From what you say, $f(0) \neq 0$, so it cannot be a homomorphism. – Prahlad Vaidyanathan Nov 5 '13 at 2:29
I second ABC's comment. How do you define a kernel of a function that is not a homomorphism? – Tunococ Nov 5 '13 at 2:50
@Tunococ The kernel can still be defined as the preimage of zero. It just won't be an ideal anymore. – Arthur Nov 5 '13 at 2:57
@Arthur I see. It's just strange (to me) to see the term "kernel" instead of "preimage of $0$" in this context. – Tunococ Nov 5 '13 at 3:10

Say we have a one-to-one ring homomorphism $f: R \rightarrow R'$. Then $f(0) = 0$, and as $f$ is one-to-one the kernel contains only zero.

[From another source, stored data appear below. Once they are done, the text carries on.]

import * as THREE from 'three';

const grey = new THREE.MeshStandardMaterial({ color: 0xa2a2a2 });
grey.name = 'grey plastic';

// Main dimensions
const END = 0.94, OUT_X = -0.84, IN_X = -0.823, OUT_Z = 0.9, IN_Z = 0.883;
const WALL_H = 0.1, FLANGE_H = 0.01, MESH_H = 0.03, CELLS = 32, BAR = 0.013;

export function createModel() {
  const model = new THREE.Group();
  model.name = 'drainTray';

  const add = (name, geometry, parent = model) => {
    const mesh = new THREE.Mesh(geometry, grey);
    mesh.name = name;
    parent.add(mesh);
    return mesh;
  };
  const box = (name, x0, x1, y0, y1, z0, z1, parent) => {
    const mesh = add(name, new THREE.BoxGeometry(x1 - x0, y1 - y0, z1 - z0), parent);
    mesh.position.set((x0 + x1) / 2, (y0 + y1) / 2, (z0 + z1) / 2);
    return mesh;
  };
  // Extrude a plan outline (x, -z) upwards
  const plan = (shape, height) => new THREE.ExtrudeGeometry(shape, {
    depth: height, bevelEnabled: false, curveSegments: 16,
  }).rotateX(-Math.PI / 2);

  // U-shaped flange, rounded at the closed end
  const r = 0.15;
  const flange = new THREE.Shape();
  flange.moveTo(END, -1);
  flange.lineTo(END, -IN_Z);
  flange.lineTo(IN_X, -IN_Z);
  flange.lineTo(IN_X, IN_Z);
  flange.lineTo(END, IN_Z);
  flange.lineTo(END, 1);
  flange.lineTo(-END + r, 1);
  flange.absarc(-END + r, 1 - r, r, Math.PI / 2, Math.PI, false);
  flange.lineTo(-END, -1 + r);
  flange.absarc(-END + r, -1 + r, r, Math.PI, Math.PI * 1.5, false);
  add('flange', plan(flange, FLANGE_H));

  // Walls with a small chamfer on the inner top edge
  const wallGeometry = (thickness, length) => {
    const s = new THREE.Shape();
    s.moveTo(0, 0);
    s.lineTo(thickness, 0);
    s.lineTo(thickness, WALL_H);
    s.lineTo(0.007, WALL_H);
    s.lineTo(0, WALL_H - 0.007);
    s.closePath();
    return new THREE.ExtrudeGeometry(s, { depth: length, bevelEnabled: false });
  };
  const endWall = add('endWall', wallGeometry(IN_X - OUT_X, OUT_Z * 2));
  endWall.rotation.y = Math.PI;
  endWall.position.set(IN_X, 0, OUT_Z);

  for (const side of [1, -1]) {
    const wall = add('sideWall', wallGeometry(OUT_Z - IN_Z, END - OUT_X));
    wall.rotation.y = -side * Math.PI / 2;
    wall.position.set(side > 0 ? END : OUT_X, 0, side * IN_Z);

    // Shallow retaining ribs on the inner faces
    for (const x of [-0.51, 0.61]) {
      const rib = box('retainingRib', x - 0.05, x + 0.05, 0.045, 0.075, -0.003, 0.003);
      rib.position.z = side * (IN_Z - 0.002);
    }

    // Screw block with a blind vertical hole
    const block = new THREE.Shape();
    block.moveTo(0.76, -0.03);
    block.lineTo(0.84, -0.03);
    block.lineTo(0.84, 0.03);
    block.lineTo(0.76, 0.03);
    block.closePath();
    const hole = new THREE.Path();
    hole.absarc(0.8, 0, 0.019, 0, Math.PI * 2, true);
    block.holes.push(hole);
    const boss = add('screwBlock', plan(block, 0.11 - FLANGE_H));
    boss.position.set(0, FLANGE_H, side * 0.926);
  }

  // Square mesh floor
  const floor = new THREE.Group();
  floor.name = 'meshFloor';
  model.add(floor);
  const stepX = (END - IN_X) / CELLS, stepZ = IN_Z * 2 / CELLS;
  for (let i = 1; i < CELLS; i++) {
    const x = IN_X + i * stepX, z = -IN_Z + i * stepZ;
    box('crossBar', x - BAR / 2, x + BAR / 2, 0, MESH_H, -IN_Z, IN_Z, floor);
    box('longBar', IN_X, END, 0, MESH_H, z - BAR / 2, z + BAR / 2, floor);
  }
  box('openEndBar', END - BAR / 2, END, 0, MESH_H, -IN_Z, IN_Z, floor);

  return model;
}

Say we have a ring $R$ and a ring $S$ and a one-to-one function $f:R \to S$. If $f$ is a ring homomorphism, then $f$ is a bijection between $R$ and $f(R)$, and a bijective homomorphism is an isomorphism. Therefore the kernel of $f$ must be zero.
Conversely, if the kernel of $f: R \to S$ is zero, then $f$ is an isomorphism from $R$ to $f(R)$, and so must be a one-to-one map into the larger ring $S$.